Stored data
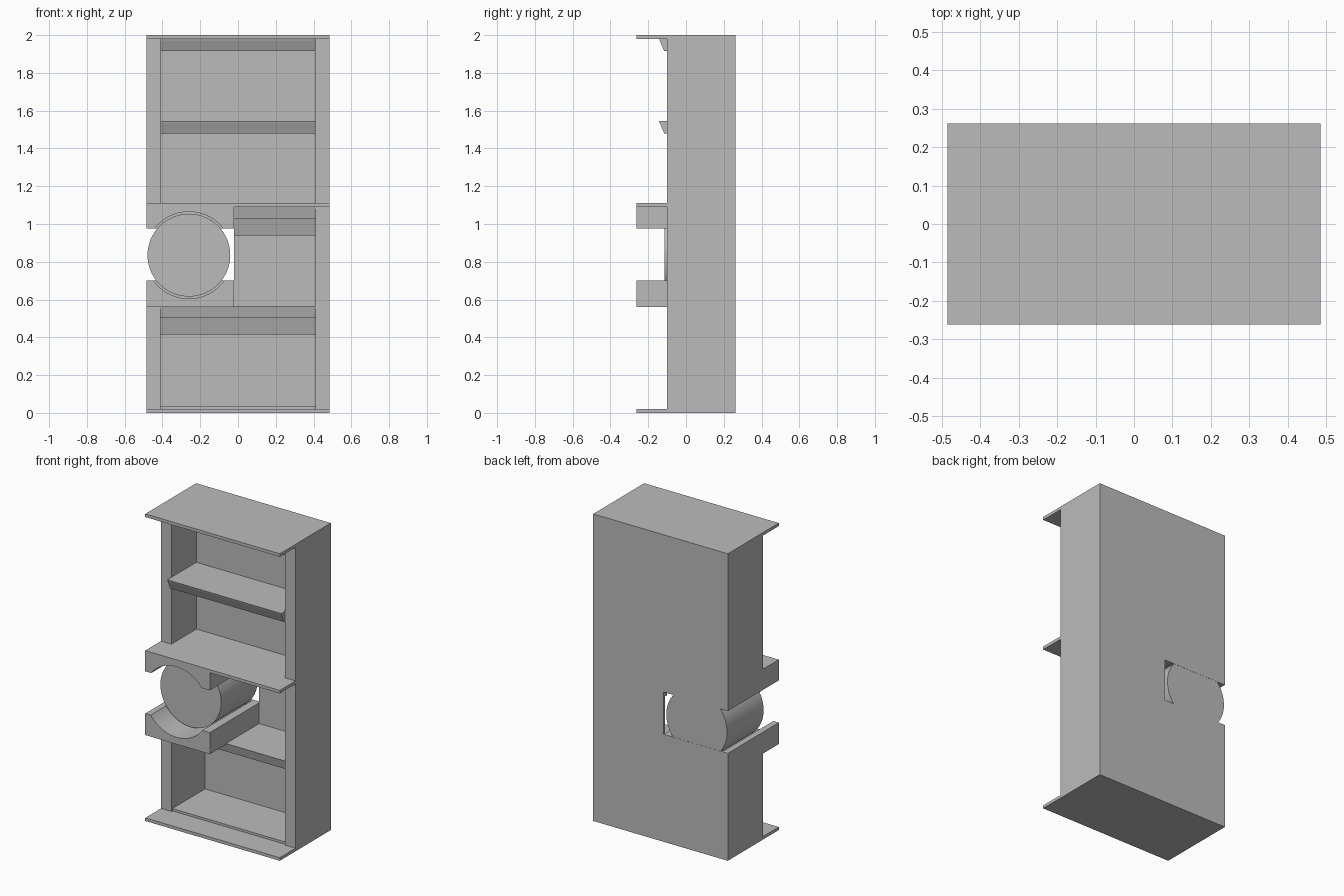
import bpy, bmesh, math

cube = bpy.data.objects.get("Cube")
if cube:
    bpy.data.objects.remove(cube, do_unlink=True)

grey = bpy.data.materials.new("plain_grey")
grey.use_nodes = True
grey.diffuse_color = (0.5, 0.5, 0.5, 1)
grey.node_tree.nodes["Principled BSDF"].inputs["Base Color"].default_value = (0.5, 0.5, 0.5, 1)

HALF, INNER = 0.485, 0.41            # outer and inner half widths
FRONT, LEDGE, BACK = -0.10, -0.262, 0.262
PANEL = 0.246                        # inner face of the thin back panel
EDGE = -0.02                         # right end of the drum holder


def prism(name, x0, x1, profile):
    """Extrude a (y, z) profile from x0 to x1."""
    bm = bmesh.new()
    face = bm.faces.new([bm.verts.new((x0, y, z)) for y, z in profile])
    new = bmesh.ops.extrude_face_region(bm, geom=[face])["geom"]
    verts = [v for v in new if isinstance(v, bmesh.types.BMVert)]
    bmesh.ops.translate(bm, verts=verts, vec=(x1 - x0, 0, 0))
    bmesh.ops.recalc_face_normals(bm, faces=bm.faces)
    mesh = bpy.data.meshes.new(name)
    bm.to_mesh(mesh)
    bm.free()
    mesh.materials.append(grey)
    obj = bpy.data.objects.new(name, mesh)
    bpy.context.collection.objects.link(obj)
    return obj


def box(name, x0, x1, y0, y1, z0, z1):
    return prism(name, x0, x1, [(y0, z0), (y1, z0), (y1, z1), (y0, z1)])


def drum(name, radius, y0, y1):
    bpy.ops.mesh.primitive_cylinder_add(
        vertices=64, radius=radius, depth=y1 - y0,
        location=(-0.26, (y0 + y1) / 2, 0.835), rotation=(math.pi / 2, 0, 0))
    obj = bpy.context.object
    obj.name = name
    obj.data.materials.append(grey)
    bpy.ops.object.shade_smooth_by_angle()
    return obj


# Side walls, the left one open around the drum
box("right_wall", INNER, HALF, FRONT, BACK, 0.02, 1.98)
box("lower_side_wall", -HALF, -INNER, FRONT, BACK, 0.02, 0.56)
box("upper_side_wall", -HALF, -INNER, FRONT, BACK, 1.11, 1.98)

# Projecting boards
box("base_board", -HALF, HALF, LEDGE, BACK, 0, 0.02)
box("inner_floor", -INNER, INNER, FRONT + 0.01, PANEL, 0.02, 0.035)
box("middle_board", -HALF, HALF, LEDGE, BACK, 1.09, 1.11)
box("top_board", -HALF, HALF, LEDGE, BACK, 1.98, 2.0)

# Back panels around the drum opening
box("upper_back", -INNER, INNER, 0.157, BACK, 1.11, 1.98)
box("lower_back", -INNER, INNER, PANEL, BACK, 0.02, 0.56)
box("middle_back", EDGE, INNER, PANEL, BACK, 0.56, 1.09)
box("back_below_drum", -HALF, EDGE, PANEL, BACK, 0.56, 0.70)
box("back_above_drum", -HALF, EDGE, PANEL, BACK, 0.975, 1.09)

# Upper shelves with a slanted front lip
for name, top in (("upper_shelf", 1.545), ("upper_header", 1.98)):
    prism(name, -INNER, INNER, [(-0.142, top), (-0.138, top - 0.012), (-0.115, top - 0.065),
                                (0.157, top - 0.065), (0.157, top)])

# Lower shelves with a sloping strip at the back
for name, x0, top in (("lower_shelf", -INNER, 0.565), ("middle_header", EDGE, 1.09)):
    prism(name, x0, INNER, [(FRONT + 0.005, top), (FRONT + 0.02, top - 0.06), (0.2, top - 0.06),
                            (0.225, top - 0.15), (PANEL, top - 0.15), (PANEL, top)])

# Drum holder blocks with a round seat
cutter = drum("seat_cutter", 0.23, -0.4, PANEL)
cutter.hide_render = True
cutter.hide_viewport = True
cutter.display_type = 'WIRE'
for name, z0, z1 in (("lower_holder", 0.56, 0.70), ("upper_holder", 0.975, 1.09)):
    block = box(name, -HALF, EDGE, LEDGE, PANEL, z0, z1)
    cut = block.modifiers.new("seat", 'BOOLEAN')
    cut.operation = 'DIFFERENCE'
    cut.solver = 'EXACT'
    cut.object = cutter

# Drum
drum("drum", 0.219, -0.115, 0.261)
---
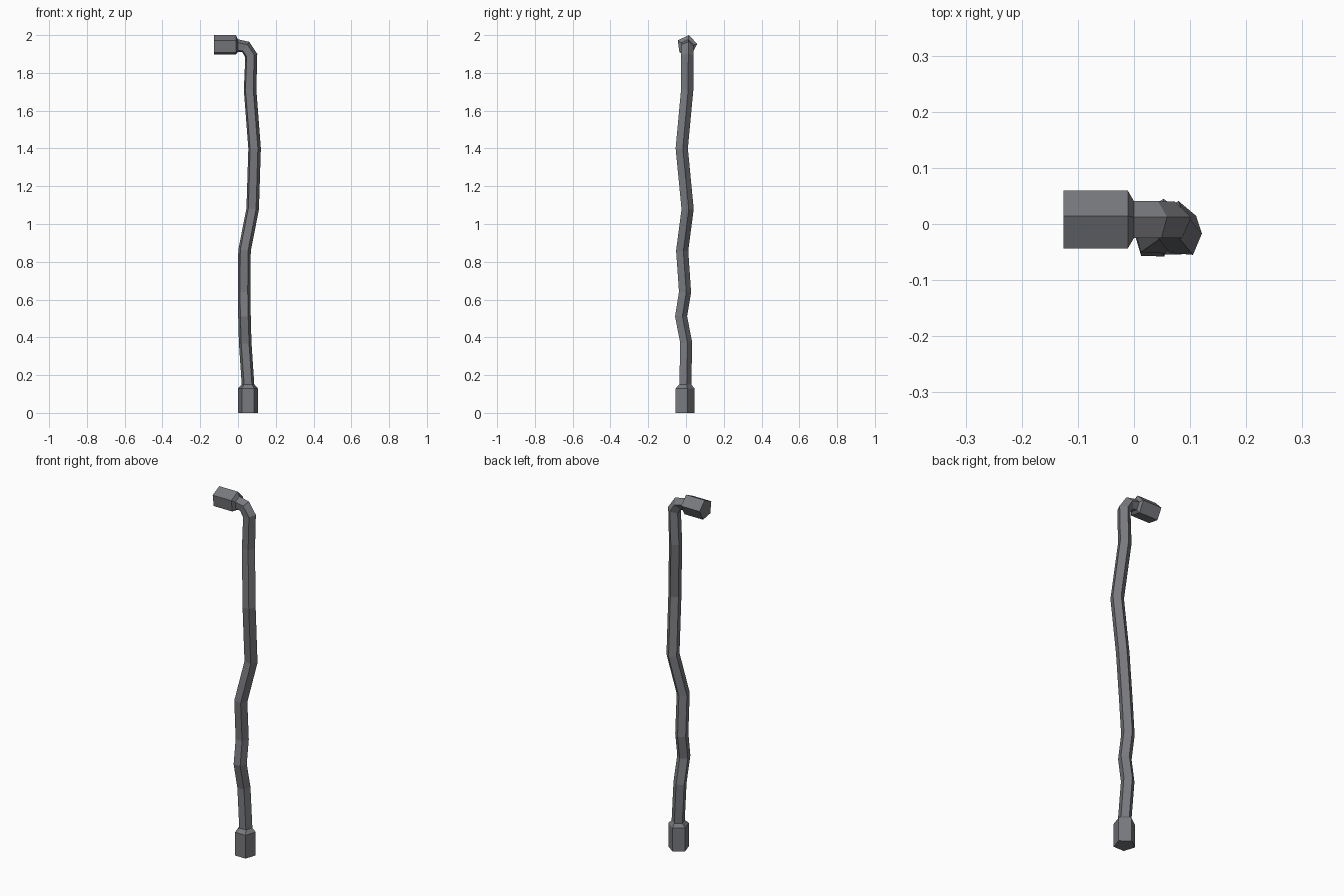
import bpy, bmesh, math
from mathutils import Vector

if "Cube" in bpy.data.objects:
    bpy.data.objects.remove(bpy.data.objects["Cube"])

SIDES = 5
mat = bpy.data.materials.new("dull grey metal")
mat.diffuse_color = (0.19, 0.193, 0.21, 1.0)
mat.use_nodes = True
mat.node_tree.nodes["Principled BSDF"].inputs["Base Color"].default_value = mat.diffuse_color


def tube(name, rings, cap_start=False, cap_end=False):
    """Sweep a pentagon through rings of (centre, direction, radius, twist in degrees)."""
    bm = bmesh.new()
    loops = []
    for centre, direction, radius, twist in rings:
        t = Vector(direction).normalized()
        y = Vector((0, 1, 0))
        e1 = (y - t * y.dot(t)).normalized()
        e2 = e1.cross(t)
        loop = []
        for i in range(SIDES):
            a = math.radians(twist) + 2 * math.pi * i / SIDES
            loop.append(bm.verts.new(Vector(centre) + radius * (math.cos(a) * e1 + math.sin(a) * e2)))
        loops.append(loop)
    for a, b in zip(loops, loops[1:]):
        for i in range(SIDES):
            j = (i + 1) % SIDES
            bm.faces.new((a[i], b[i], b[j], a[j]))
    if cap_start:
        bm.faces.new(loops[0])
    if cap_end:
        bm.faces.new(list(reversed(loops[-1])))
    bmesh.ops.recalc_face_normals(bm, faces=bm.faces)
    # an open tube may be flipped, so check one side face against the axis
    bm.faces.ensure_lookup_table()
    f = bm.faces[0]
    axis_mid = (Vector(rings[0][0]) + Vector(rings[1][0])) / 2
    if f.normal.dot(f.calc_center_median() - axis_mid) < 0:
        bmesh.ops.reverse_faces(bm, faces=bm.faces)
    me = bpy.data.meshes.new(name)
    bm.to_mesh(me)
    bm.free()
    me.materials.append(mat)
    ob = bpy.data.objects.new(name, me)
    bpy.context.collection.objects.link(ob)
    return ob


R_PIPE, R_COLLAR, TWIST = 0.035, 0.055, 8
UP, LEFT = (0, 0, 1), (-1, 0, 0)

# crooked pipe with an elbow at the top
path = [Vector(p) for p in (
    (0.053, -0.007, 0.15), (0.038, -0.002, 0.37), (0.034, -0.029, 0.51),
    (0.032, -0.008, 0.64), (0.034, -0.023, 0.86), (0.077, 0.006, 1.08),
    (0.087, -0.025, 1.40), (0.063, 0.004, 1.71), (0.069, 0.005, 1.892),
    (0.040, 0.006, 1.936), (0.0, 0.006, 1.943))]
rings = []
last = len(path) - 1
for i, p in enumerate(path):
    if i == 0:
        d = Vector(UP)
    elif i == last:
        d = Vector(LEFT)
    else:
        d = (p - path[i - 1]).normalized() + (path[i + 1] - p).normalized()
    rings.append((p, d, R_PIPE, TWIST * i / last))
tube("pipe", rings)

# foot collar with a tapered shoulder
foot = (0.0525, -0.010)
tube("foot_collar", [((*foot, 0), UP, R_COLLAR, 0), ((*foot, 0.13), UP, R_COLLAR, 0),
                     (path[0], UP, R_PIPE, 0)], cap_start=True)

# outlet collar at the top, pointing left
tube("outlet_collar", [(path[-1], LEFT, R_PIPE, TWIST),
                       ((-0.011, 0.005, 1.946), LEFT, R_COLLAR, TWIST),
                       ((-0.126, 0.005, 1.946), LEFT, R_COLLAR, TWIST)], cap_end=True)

◆ Your objective
From the entries, copy out each line containing the word "objects".

◆ Written response
cube = bpy.data.objects.get("Cube")
    bpy.data.objects.remove(cube, do_unlink=True)
    obj = bpy.data.objects.new(name, mesh)
    bpy.context.collection.objects.link(obj)
if "Cube" in bpy.data.objects:
    bpy.data.objects.remove(bpy.data.objects["Cube"])
    ob = bpy.data.objects.new(name, me)
    bpy.context.collection.objects.link(ob)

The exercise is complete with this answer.